* [EXERCISE DIRECTIONS] Drop every image and restate the entries below word for word.
★ ★ ★ ★
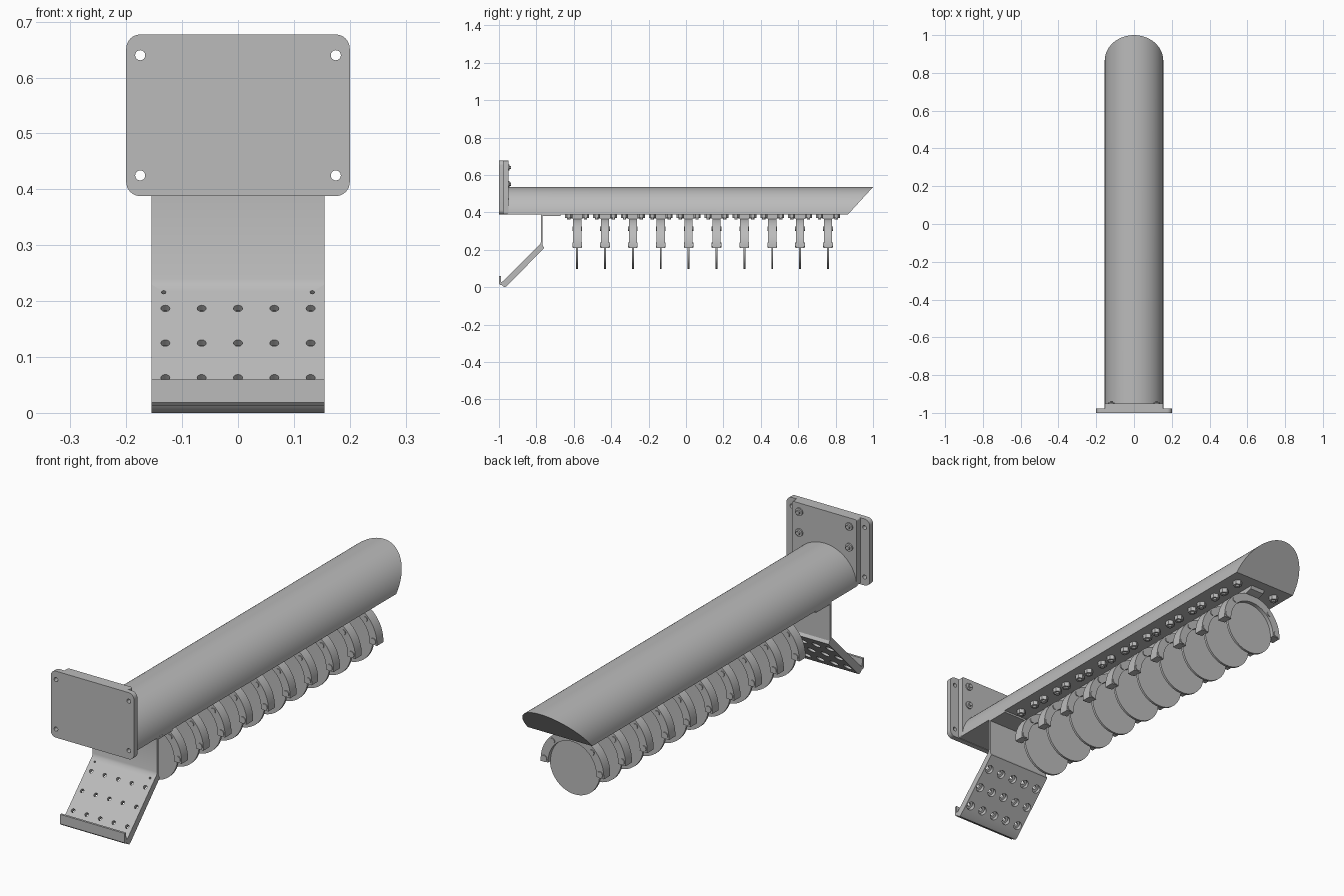
import bpy, bmesh, math
from mathutils import Matrix, Vector

cube = bpy.data.objects.get("Cube")
if cube:
    bpy.data.objects.remove(cube)

GREY = bpy.data.materials.new("light_grey_metal")
COLOUR = (0.5, 0.5, 0.5, 1)
GREY.diffuse_color = COLOUR
GREY.use_nodes = True
GREY.node_tree.nodes["Principled BSDF"].inputs["Base Color"].default_value = COLOUR


def finish(name, bm, smooth=True):
    bmesh.ops.recalc_face_normals(bm, faces=bm.faces)
    mesh = bpy.data.meshes.new(name)
    bm.to_mesh(mesh)
    bm.free()
    mesh.materials.append(GREY)
    obj = bpy.data.objects.new(name, mesh)
    bpy.context.collection.objects.link(obj)
    if smooth:
        bpy.ops.object.select_all(action='DESELECT')
        obj.select_set(True)
        bpy.context.view_layer.objects.active = obj
        bpy.ops.object.shade_smooth_by_angle(angle=math.radians(30))
    return obj


def extrude(bm, points, depth):
    face = bm.faces.new([bm.verts.new(p) for p in points])
    new = bmesh.ops.extrude_face_region(bm, geom=[face])["geom"]
    verts = [v for v in new if isinstance(v, bmesh.types.BMVert)]
    bmesh.ops.translate(bm, verts=verts, vec=depth)


def cylinder(bm, centre, axis, radius, depth, sides=24):
    turn = Vector((0, 0, 1)).rotation_difference(Vector(axis)).to_matrix().to_4x4()
    bmesh.ops.create_cone(bm, cap_ends=True, segments=sides, radius1=radius, radius2=radius,
                          depth=depth, matrix=Matrix.Translation(centre) @ turn)


def arc(cx, cz, r, start, end, steps):
    angles = [math.radians(start + (end - start) * i / steps) for i in range(steps + 1)]
    return [(cx + r * math.cos(a), cz + r * math.sin(a)) for a in angles]


def rounded_plate(bm, half_x, z0, z1, r, y0, y1):
    corners = [(half_x - r, z1 - r, 0), (r - half_x, z1 - r, 90),
               (r - half_x, z0 + r, 180), (half_x - r, z0 + r, 270)]
    outline = [p for x, z, a in corners for p in arc(x, z, r, a, a + 90, 8)]
    extrude(bm, [(x, y0, z) for x, z in outline], (0, y1 - y0, 0))


def cut(obj, holes):
    """Subtract a set of (centre, axis, radius, depth) cylinders."""
    bm = bmesh.new()
    for hole in holes:
        cylinder(bm, *hole)
    cutter = finish("hole_cutter", bm, False)
    cutter.hide_render = True
    mod = obj.modifiers.new("holes", 'BOOLEAN')
    mod.operation, mod.solver, mod.object = 'DIFFERENCE', 'EXACT', cutter
    bpy.context.view_layer.objects.active = obj
    bpy.ops.object.modifier_apply(modifier=mod.name)
    bpy.data.objects.remove(cutter)


# Half-round beam with a slanted free end
bm = bmesh.new()
section = arc(0, 0.388, 0.155, 0, 180, 48)
section = [(x, 0.388 + (z - 0.388) * 0.95) for x, z in section]
extrude(bm, [(x, -0.955, z) for x, z in section], (0, 1.9, 0))
for v in bm.verts:
    if v.co.y > 0:
        v.co.y = 0.865 + (v.co.z - 0.388) * 0.915
finish("beam", bm)

# Wall plate with corner holes
bm = bmesh.new()
rounded_plate(bm, 0.2, 0.388, 0.677, 0.025, -1, -0.976)
wall_plate = finish("wall_plate", bm)
cut(wall_plate, [((x, -0.988, z), (0, 1, 0), 0.009, 0.1)
                 for x in (-0.175, 0.175) for z in (0.425, 0.64)])

# Backing plate and its screws
bm = bmesh.new()
rounded_plate(bm, 0.155, 0.39, 0.677, 0.006, -0.976, -0.95)
finish("backing_plate", bm)
bm = bmesh.new()
for x in (-0.12, 0.12):
    for z in (0.55, 0.64):
        cylinder(bm, (x, -0.948, z), (0, 1, 0), 0.017, 0.008)
        cylinder(bm, (x, -0.942, z), (0, 1, 0), 0.009, 0.012, 6)
finish("plate_screws", bm)

# Folded shelf bracket: flange, hanger, sloped tray and lip
bm = bmesh.new()
profile = [(-0.67, 0.39), (-0.67, 0.38), (-0.766, 0.38), (-0.766, 0.222), (-0.758, 0.21),
           (-0.958, 0.006), (-0.968, 0.0), (-0.978, 0.005), (-0.985, 0.013), (-0.994, 0.013), (-1, 0.019),
           (-1, 0.06), (-0.99, 0.06), (-0.988, 0.028), (-0.98, 0.03), (-0.78, 0.23),
           (-0.776, 0.24), (-0.776, 0.39)]
extrude(bm, [(-0.155, y, z) for y, z in profile], (0.31, 0, 0))
bracket = finish("shelf_bracket", bm)
slope = Vector((0, -1, 1)).normalized()
columns = [-0.13 + 0.065 * i for i in range(5)]
spots = [Vector((x, z - 1.01, z)) for x in columns for z in (0.063, 0.125, 0.187)]
small = [Vector((x, -0.794, 0.216)) for x in (-0.133, 0.133)]
cut(bracket, [(p - slope * 0.03, slope, 0.018, 0.032) for p in spots])
cut(bracket, [(p, slope, 0.008, 0.05) for p in spots]
    + [(p, slope, 0.004, 0.02) for p in small])

# Flat seat between the beam and the bracket
bm = bmesh.new()
extrude(bm, [(-0.15, -0.955, 0.388), (0.15, -0.955, 0.388),
             (0.15, -0.67, 0.388), (-0.15, -0.67, 0.388)], (0, 0, 0.008))
finish("bracket_seat", bm, False)

# Row of hanging discs, each held by a half-ring clamp
CENTRE_Z = 0.218
ring = arc(0, CENTRE_Z, 0.152, -3, 183, 32) + arc(0, CENTRE_Z, 0.116, 183, -3, 32)
foot = [(-0.062, 0.39), (-0.055, 0.374), (-0.025, 0.366),
        (0.025, 0.366), (0.055, 0.374), (0.062, 0.39)]
for i in range(10):
    y = -0.582 + 0.149 * i
    bm = bmesh.new()
    cylinder(bm, (0, y, CENTRE_Z), (0, 1, 0), 0.12, 0.01, 48)
    finish(f"disc_{i + 1}", bm)

    bm = bmesh.new()
    extrude(bm, [(x, y - 0.022, z) for x, z in ring], (0, 0.044, 0))
    extrude(bm, [(-0.035, y + dy, z) for dy, z in foot], (0.07, 0, 0))
    for side in (-1, 1):
        cylinder(bm, (side * 0.134, y, CENTRE_Z + 0.008), (0, 1, 0), 0.014, 0.052, 12)
        cylinder(bm, (side * 0.095, y, CENTRE_Z + 0.094), (0, 1, 0), 0.012, 0.052, 12)
        for dy in (-0.045, 0.045):
            cylinder(bm, (side * 0.1, y + dy, 0.38), (0, 0, 1), 0.019, 0.022, 6)
            cylinder(bm, (side * 0.1, y + dy, 0.37), (0, 0, 1), 0.009, 0.016, 12)
    finish(f"clamp_{i + 1}", bm)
★ ★ ★ ★
* [RESPONSE BELOW]
import bpy, bmesh, math
from mathutils import Matrix, Vector

cube = bpy.data.objects.get("Cube")
if cube:
    bpy.data.objects.remove(cube)

GREY = bpy.data.materials.new("light_grey_metal")
COLOUR = (0.5, 0.5, 0.5, 1)
GREY.diffuse_color = COLOUR
GREY.use_nodes = True
GREY.node_tree.nodes["Principled BSDF"].inputs["Base Color"].default_value = COLOUR


def finish(name, bm, smooth=True):
    bmesh.ops.recalc_face_normals(bm, faces=bm.faces)
    mesh = bpy.data.meshes.new(name)
    bm.to_mesh(mesh)
    bm.free()
    mesh.materials.append(GREY)
    obj = bpy.data.objects.new(name, mesh)
    bpy.context.collection.objects.link(obj)
    if smooth:
        bpy.ops.object.select_all(action='DESELECT')
        obj.select_set(True)
        bpy.context.view_layer.objects.active = obj
        bpy.ops.object.shade_smooth_by_angle(angle=math.radians(30))
    return obj


def extrude(bm, points, depth):
    face = bm.faces.new([bm.verts.new(p) for p in points])
    new = bmesh.ops.extrude_face_region(bm, geom=[face])["geom"]
    verts = [v for v in new if isinstance(v, bmesh.types.BMVert)]
    bmesh.ops.translate(bm, verts=verts, vec=depth)


def cylinder(bm, centre, axis, radius, depth, sides=24):
    turn = Vector((0, 0, 1)).rotation_difference(Vector(axis)).to_matrix().to_4x4()
    bmesh.ops.create_cone(bm, cap_ends=True, segments=sides, radius1=radius, radius2=radius,
                          depth=depth, matrix=Matrix.Translation(centre) @ turn)


def arc(cx, cz, r, start, end, steps):
    angles = [math.radians(start + (end - start) * i / steps) for i in range(steps + 1)]
    return [(cx + r * math.cos(a), cz + r * math.sin(a)) for a in angles]


def rounded_plate(bm, half_x, z0, z1, r, y0, y1):
    corners = [(half_x - r, z1 - r, 0), (r - half_x, z1 - r, 90),
               (r - half_x, z0 + r, 180), (half_x - r, z0 + r, 270)]
    outline = [p for x, z, a in corners for p in arc(x, z, r, a, a + 90, 8)]
    extrude(bm, [(x, y0, z) for x, z in outline], (0, y1 - y0, 0))


def cut(obj, holes):
    """Subtract a set of (centre, axis, radius, depth) cylinders."""
    bm = bmesh.new()
    for hole in holes:
        cylinder(bm, *hole)
    cutter = finish("hole_cutter", bm, False)
    cutter.hide_render = True
    mod = obj.modifiers.new("holes", 'BOOLEAN')
    mod.operation, mod.solver, mod.object = 'DIFFERENCE', 'EXACT', cutter
    bpy.context.view_layer.objects.active = obj
    bpy.ops.object.modifier_apply(modifier=mod.name)
    bpy.data.objects.remove(cutter)


# Half-round beam with a slanted free end
bm = bmesh.new()
section = arc(0, 0.388, 0.155, 0, 180, 48)
section = [(x, 0.388 + (z - 0.388) * 0.95) for x, z in section]
extrude(bm, [(x, -0.955, z) for x, z in section], (0, 1.9, 0))
for v in bm.verts:
    if v.co.y > 0:
        v.co.y = 0.865 + (v.co.z - 0.388) * 0.915
finish("beam", bm)

# Wall plate with corner holes
bm = bmesh.new()
rounded_plate(bm, 0.2, 0.388, 0.677, 0.025, -1, -0.976)
wall_plate = finish("wall_plate", bm)
cut(wall_plate, [((x, -0.988, z), (0, 1, 0), 0.009, 0.1)
                 for x in (-0.175, 0.175) for z in (0.425, 0.64)])

# Backing plate and its screws
bm = bmesh.new()
rounded_plate(bm, 0.155, 0.39, 0.677, 0.006, -0.976, -0.95)
finish("backing_plate", bm)
bm = bmesh.new()
for x in (-0.12, 0.12):
    for z in (0.55, 0.64):
        cylinder(bm, (x, -0.948, z), (0, 1, 0), 0.017, 0.008)
        cylinder(bm, (x, -0.942, z), (0, 1, 0), 0.009, 0.012, 6)
finish("plate_screws", bm)

# Folded shelf bracket: flange, hanger, sloped tray and lip
bm = bmesh.new()
profile = [(-0.67, 0.39), (-0.67, 0.38), (-0.766, 0.38), (-0.766, 0.222), (-0.758, 0.21),
           (-0.958, 0.006), (-0.968, 0.0), (-0.978, 0.005), (-0.985, 0.013), (-0.994, 0.013), (-1, 0.019),
           (-1, 0.06), (-0.99, 0.06), (-0.988, 0.028), (-0.98, 0.03), (-0.78, 0.23),
           (-0.776, 0.24), (-0.776, 0.39)]
extrude(bm, [(-0.155, y, z) for y, z in profile], (0.31, 0, 0))
bracket = finish("shelf_bracket", bm)
slope = Vector((0, -1, 1)).normalized()
columns = [-0.13 + 0.065 * i for i in range(5)]
spots = [Vector((x, z - 1.01, z)) for x in columns for z in (0.063, 0.125, 0.187)]
small = [Vector((x, -0.794, 0.216)) for x in (-0.133, 0.133)]
cut(bracket, [(p - slope * 0.03, slope, 0.018, 0.032) for p in spots])
cut(bracket, [(p, slope, 0.008, 0.05) for p in spots]
    + [(p, slope, 0.004, 0.02) for p in small])

# Flat seat between the beam and the bracket
bm = bmesh.new()
extrude(bm, [(-0.15, -0.955, 0.388), (0.15, -0.955, 0.388),
             (0.15, -0.67, 0.388), (-0.15, -0.67, 0.388)], (0, 0, 0.008))
finish("bracket_seat", bm, False)

# Row of hanging discs, each held by a half-ring clamp
CENTRE_Z = 0.218
ring = arc(0, CENTRE_Z, 0.152, -3, 183, 32) + arc(0, CENTRE_Z, 0.116, 183, -3, 32)
foot = [(-0.062, 0.39), (-0.055, 0.374), (-0.025, 0.366),
        (0.025, 0.366), (0.055, 0.374), (0.062, 0.39)]
for i in range(10):
    y = -0.582 + 0.149 * i
    bm = bmesh.new()
    cylinder(bm, (0, y, CENTRE_Z), (0, 1, 0), 0.12, 0.01, 48)
    finish(f"disc_{i + 1}", bm)

    bm = bmesh.new()
    extrude(bm, [(x, y - 0.022, z) for x, z in ring], (0, 0.044, 0))
    extrude(bm, [(-0.035, y + dy, z) for dy, z in foot], (0.07, 0, 0))
    for side in (-1, 1):
        cylinder(bm, (side * 0.134, y, CENTRE_Z + 0.008), (0, 1, 0), 0.014, 0.052, 12)
        cylinder(bm, (side * 0.095, y, CENTRE_Z + 0.094), (0, 1, 0), 0.012, 0.052, 12)
        for dy in (-0.045, 0.045):
            cylinder(bm, (side * 0.1, y + dy, 0.38), (0, 0, 1), 0.019, 0.022, 6)
            cylinder(bm, (side * 0.1, y + dy, 0.37), (0, 0, 1), 0.009, 0.016, 12)
    finish(f"clamp_{i + 1}", bm)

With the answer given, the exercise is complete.